Johns Hopkins University School of Advanced International Studies campus information pages


3. Pass the Microphone

While your Story guides what content you place on your site, authentic stories must emerge from what’s actually happening on campus. Otherwise, your Story won’t come across as genuine.

One way to convey authenticity is to let others tell their stories — and implicitly, your Story — in their own voices. A collection of these stories can showcase the diversity and breadth of your institution. The connections between the stories will support the major themes of your Story.

Social media makes this easy and organic. For example, the University of North Dakota urges its students to use the #UNDproud hashtag and features a curated but constantly updating selection of those posts on its homepage. A link to a full #UNDproud social media hub seamlessly blends student and institutional content.


#UNDProud social campaign prominently featured on University of North Dakota’s website 

 

4. Keep It Short and Sweet

There is more content today than ever before, and attention spans are shorter. Longer narratives still have their place for your most important stories. But a mix of content types with an emphasis on short, easily digestible stories will keep your visitors engaged.

In recent years, we’ve seen a trend toward shorter stories and videos. Our audiences want smaller bites of content. An upside: If visitors want to spend more time on your site, interacting with many shorter stories rather than one or two long ones can give them a fuller picture of your Story.

Lipscomb University tells the Story of a quality education in an environment committed to its Christian faith in the heart of an amazing city, Nashville.
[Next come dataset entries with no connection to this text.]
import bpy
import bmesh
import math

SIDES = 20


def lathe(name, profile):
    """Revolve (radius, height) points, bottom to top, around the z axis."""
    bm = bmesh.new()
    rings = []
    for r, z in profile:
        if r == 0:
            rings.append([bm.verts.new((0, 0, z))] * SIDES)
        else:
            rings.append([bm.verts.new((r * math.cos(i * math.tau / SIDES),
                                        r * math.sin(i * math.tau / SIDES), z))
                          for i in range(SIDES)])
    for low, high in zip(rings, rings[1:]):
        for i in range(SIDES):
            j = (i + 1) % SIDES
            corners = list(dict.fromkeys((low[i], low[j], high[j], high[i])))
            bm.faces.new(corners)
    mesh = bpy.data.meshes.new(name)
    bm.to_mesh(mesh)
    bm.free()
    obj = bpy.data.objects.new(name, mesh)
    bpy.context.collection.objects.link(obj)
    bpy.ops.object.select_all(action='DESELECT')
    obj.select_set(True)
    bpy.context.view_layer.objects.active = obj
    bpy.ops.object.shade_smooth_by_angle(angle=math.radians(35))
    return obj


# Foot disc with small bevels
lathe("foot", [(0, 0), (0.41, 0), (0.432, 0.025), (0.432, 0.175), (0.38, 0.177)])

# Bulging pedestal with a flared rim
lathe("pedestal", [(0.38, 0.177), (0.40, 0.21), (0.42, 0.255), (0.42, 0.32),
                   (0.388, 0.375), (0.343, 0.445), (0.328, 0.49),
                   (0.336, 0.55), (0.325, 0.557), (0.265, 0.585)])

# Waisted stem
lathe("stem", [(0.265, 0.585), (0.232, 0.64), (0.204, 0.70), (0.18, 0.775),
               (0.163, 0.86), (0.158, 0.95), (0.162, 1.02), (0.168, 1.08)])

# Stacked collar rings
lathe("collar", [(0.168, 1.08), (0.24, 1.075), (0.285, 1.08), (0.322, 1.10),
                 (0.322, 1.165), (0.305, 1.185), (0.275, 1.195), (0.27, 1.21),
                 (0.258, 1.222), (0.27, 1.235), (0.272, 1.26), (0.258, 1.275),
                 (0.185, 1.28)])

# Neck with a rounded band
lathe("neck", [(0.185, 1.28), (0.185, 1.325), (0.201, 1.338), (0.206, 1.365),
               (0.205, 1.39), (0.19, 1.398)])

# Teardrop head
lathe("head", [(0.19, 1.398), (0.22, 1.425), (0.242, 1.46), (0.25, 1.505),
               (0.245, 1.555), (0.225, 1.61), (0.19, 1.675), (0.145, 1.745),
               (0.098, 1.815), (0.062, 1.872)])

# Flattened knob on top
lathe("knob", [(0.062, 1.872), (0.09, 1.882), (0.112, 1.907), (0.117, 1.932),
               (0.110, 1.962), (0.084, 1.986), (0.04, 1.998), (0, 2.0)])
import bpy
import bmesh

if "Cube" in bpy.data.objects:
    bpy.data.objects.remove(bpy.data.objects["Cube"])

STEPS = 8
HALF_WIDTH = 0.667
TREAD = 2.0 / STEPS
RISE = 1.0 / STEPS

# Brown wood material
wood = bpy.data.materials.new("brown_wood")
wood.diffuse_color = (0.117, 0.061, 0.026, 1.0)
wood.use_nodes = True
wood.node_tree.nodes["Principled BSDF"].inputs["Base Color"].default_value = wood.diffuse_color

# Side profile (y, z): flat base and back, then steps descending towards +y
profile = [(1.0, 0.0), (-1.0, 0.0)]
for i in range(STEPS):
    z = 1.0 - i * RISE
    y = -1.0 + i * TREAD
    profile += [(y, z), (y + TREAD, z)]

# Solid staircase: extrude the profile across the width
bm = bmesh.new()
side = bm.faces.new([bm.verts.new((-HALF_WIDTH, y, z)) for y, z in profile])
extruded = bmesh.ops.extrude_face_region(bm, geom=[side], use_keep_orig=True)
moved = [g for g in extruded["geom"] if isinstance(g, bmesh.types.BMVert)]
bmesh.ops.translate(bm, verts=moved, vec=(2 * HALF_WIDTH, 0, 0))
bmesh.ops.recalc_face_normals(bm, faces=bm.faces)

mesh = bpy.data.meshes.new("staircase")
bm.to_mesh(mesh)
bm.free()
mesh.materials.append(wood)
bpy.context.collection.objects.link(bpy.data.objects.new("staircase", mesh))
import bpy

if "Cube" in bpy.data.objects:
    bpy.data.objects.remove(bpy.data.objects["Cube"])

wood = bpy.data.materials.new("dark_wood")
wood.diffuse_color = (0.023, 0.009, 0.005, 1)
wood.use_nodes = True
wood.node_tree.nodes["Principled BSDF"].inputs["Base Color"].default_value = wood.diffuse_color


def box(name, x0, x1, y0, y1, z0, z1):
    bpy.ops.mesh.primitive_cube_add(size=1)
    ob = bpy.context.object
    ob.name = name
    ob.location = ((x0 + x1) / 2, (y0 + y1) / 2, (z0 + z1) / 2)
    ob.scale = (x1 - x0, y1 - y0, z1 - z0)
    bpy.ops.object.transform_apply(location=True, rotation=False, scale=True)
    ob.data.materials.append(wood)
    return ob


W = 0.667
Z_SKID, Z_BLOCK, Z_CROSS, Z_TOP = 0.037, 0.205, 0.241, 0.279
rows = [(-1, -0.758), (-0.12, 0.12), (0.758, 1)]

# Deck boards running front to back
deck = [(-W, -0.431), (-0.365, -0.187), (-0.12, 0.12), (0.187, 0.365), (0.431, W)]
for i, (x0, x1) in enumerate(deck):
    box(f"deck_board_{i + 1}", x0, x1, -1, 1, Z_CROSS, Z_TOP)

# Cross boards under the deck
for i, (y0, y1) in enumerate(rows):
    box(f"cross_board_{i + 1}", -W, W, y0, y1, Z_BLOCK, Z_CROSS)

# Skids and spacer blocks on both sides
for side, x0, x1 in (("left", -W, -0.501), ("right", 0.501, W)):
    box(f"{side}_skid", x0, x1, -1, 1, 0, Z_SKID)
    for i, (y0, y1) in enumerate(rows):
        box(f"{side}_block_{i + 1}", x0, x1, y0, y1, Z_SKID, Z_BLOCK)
It does this through photography, video, non-narrative text, social media, and stories that offer quick snapshots of a student, faculty, or alumni experience, often with the option to explore that story more. This way, visitors to the site can quickly get a sense of the breadth and variety of the university, and they can decide to dig deeper when one story really clicks.

Lipscomb University proudly showcasing their brand story while highlighting individual narratives

Next Steps

With these principles driving your 2020 web storytelling strategy, you can craft more authentic narratives. Here are three resources to help you get started.

Content Planning and Delivery for Higher Ed Websites
This webinar will help you create a road map for better content, regardless of the size or structure of your institution. You’ll learn how to prioritize content projects and the roles you need on your team to consistently produce quality stories.

Digital Storytelling for Higher Education
mStoner’s eight-part online course will teach you concrete tools and tactics for producing, deploying, measuring, and optimizing your stories in ways that meaningfully contribute to your larger Story.

It’s Time to Put Your Audience First
This post highlights three content-focused strategies for building an audience-first website. Spoiler: To forge an emotional connection with your audience, focus on the core values and ideals that define your institution. Express those values in written stories, engaging videos, and impactful photography to engage your audience emotionally.


  • Amy Weiss Content Strategist As a content strategist, Amy writes clear, persuasive, and engaging digital content to meet the needs of site visitors and satisfy clients’ business objectives. Part of mStoner’s interdisciplinary creative team, Amy develops brand-focused content strategy priorities for colleges and universities informed by primary research, UX findings, content audits, and competitor analyses.

  • Shannon Lanus Director of Content Strategy and Services As Director of Content Strategy and Services, Shannon Lanus works to make sure great content and amazing design co-exist in every mStoner project. She crafts persuasive digital stories for our clients that are informed by their business goals as well as mStoner’s market research and effective audience engagement methods.